- [Work item]:
Across the whole listing, copy out every line that includes the string "pierced".

- [Data in this exercise]:
↓↓↓
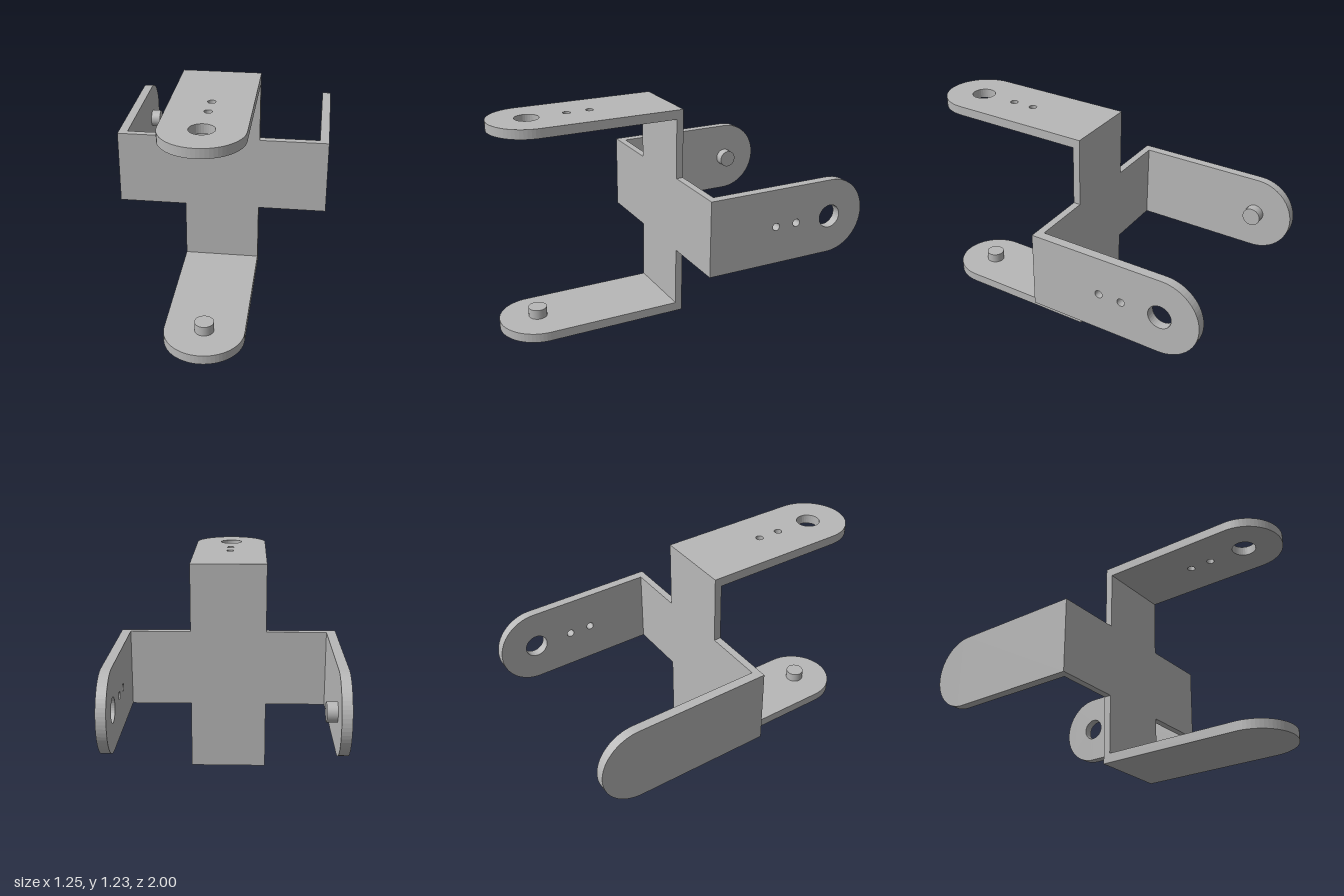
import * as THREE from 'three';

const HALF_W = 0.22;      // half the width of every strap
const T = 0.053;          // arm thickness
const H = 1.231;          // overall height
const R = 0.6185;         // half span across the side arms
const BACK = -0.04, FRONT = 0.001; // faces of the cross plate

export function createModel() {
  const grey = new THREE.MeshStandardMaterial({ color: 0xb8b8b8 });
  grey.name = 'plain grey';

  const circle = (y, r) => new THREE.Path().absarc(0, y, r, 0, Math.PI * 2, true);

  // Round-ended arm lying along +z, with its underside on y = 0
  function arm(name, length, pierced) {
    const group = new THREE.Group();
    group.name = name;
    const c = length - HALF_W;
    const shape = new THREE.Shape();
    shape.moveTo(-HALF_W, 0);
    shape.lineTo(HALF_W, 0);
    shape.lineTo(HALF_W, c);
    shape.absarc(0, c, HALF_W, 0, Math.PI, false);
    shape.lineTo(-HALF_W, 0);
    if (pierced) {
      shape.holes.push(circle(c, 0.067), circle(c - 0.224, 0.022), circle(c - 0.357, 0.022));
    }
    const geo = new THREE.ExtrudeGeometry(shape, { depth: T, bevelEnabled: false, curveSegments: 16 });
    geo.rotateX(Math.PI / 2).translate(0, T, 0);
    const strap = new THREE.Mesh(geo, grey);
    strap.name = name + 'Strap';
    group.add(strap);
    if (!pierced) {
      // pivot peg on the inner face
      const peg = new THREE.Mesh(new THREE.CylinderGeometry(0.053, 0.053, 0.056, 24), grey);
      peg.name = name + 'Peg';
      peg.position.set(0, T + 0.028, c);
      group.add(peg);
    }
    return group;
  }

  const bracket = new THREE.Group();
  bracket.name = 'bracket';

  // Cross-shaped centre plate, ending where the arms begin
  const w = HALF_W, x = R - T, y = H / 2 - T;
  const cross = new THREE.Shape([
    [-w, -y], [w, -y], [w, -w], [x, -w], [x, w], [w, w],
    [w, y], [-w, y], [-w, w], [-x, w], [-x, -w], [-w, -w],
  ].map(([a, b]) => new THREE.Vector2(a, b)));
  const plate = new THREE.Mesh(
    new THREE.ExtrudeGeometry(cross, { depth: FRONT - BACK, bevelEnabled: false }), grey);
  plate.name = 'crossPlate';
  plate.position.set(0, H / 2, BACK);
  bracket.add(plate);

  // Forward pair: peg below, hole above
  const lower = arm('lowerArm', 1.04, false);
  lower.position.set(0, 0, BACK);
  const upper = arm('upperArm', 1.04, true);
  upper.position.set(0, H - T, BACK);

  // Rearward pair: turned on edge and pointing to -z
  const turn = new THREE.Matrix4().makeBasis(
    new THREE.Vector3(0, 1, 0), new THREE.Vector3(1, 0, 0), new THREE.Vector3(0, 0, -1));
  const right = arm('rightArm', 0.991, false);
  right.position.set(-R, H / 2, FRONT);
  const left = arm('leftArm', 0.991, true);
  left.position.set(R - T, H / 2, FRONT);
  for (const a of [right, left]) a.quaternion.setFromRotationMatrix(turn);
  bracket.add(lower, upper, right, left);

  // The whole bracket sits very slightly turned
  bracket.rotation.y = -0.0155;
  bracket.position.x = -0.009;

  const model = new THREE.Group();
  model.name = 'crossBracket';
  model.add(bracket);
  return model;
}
↑↑↑
- [Response]:
  function arm(name, length, pierced) {
    if (pierced) {
    if (!pierced) {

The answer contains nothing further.